YES. We have all heard about pregnancy cravings. Sweet cravings are quite common for women during pregnancy. However, keep in mind that the more frequently you snack, the greater the chance of tooth decay developing. Some recent studies have also shown that the bacteria responsible for tooth decay is passed on from the mother to the child. So be careful of what you eat. Also, during pregnancy, increased acidity in the mouth increases the risk of tooth decay. Vomiting during pregnancy (especially during morning sickness period) can make the problem worse by exposing the teeth to a high quantity of gastric acid. If you have morning sickness, rinse your mouth with a solution of baking soda and water after vomiting. Use one teaspoon of baking soda in a cup of water and mix.

Should I Share the News with my Dentist That I Am Pregnant?

Your dentist should know as soon as you believe you are pregnant. It is best to avoid taking any unnecessary X-rays during your pregnancy. You should also let your dentist know if you are trying to get pregnant. Having this knowledge can help in planning X-rays or other treatments that are needed.

After you have had your baby if you experienced any type of gum problems during your pregnancy, see your dentist soon after delivery to have your entire mouth examined and periodontal health evaluated.

As a mother to be, what you do to take care of your health (including your diet) affects the development of your baby’s teeth and gums as well as their entire bodies. And as your body goes through a process of change, it is also important to pay particular attention to your own oral hygiene. Maintaining a good daily oral routine can help keep potential problems from developing.

Don’t forget that this is a time in your life to enjoy the natural changes that take place in your body, relax, and get ready to welcome your new baby into the world.
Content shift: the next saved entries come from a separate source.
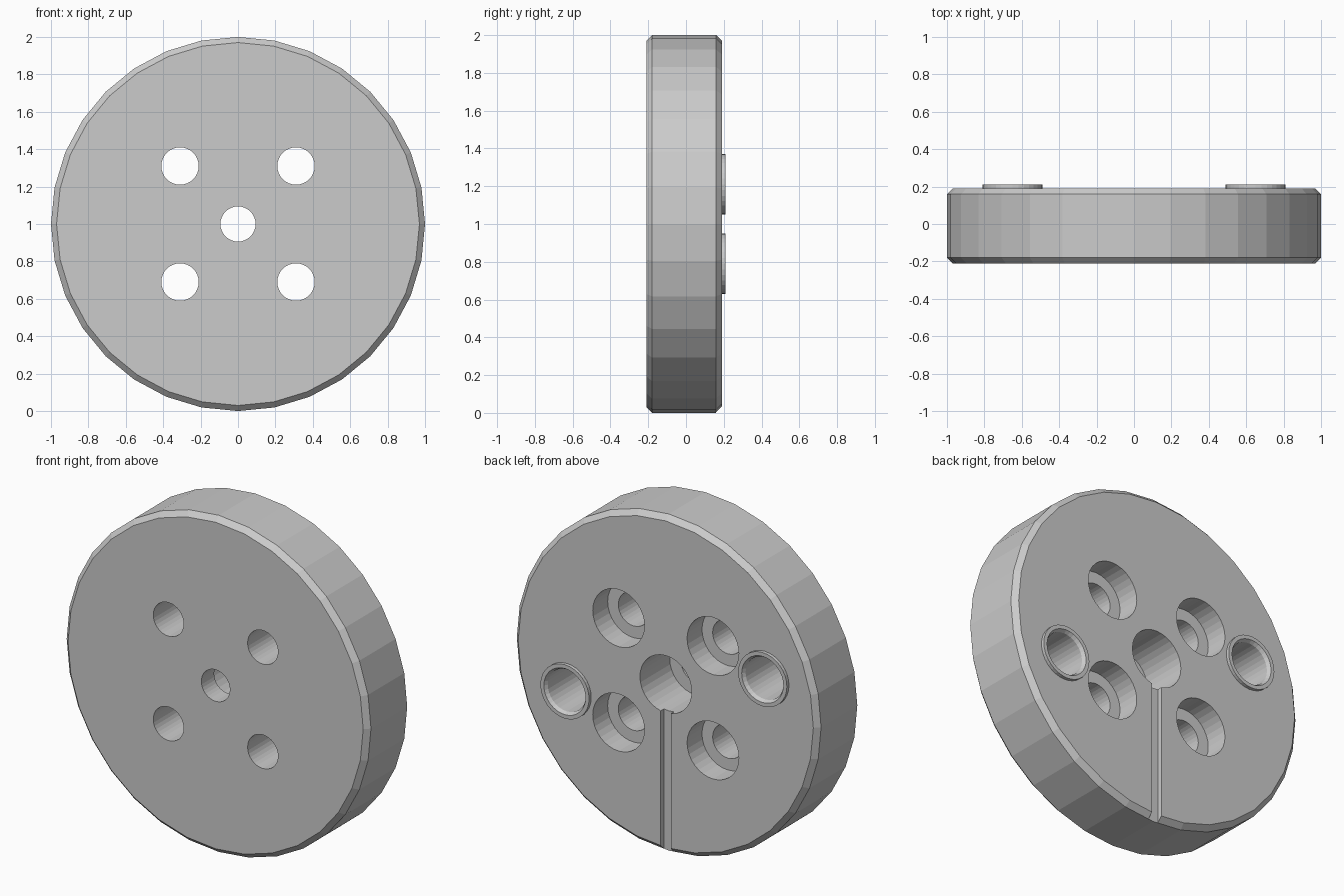
import bpy, bmesh, math
from mathutils import Matrix

cube = bpy.data.objects.get("Cube")
if cube:
    bpy.data.objects.remove(cube, do_unlink=True)

grey = bpy.data.materials.new("plain grey")
grey.use_nodes = True
colour = (0.6, 0.6, 0.6, 1)
grey.diffuse_color = colour
grey.node_tree.nodes["Principled BSDF"].inputs["Base Color"].default_value = colour

BACK, FRONT, MID = 0.19, -0.21, 1.0


def make_object(name, bm):
    bmesh.ops.recalc_face_normals(bm, faces=bm.faces)
    mesh = bpy.data.meshes.new(name)
    bm.to_mesh(mesh)
    bm.free()
    mesh.materials.append(grey)
    obj = bpy.data.objects.new(name, mesh)
    bpy.context.collection.objects.link(obj)
    return obj


def turned(name, profile, x, z, sides=32):
    """Solid turned about the y axis from (radius, y) pairs, closed at both ends."""
    bm = bmesh.new()
    rings = []
    for r, y in profile:
        angles = [math.tau * i / sides for i in range(sides)]
        rings.append([bm.verts.new((x + r * math.cos(a), y, z + r * math.sin(a))) for a in angles])
    for low, high in zip(rings, rings[1:]):
        for i in range(sides):
            j = (i + 1) % sides
            bm.faces.new((low[i], low[j], high[j], high[i]))
    bm.faces.new(rings[0])
    bm.faces.new(rings[-1])
    return make_object(name, bm)


def cut(body, cutter):
    cutter.hide_render = True
    mod = body.modifiers.new("cut", "BOOLEAN")
    mod.operation = "DIFFERENCE"
    mod.solver = "EXACT"
    mod.object = cutter
    bpy.context.view_layer.objects.active = body
    bpy.ops.object.modifier_apply(modifier=mod.name)
    bpy.data.objects.remove(cutter, do_unlink=True)


# Chamfered disc
c = 0.03
disc = turned("disc", [(1 - c, FRONT), (1, FRONT + c), (1, BACK - c), (1 - c, BACK)], 0, MID)


# Stepped bolt holes: narrow at the front, wide at the back
def stepped_hole(x, z, narrow, wide, depth):
    step = BACK - depth
    profile = [(narrow, FRONT - 0.1), (narrow, step), (wide, step), (wide, BACK + 0.1)]
    cut(disc, turned("hole_cutter", profile, x, z))


stepped_hole(0, MID, 0.094, 0.17, 0.28)
for sx in (-1, 1):
    for sz in (-1, 1):
        stepped_hole(sx * 0.31, MID + sz * 0.31, 0.1, 0.17, 0.14)

# Groove on the back, from the centre hole down to the rim
bm = bmesh.new()
bmesh.ops.create_cube(bm, size=1, matrix=Matrix.Translation((0, BACK, 0.4))
                      @ Matrix.Diagonal((0.066, 0.06, 1.0, 1)))
cut(disc, make_object("groove_cutter", bm))

# Two blind bushings standing slightly proud of the back
floor = BACK - 0.3
for side, x, z in (("left", 0.65, MID - 0.21), ("right", -0.65, MID + 0.21)):
    pocket = [(0.145, floor - 0.01), (0.145, BACK + 0.1)]
    cut(disc, turned("pocket_cutter", pocket, x, z))
    sleeve = [(0.155, floor - 0.02), (0.16, floor), (0.16, BACK + 0.02), (0.137, BACK + 0.02),
              (0.125, BACK), (0.125, floor)]
    turned("bushing_" + side, sleeve, x, z)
So radiate health by keeping your smile bright and teeth healthy for many years to come.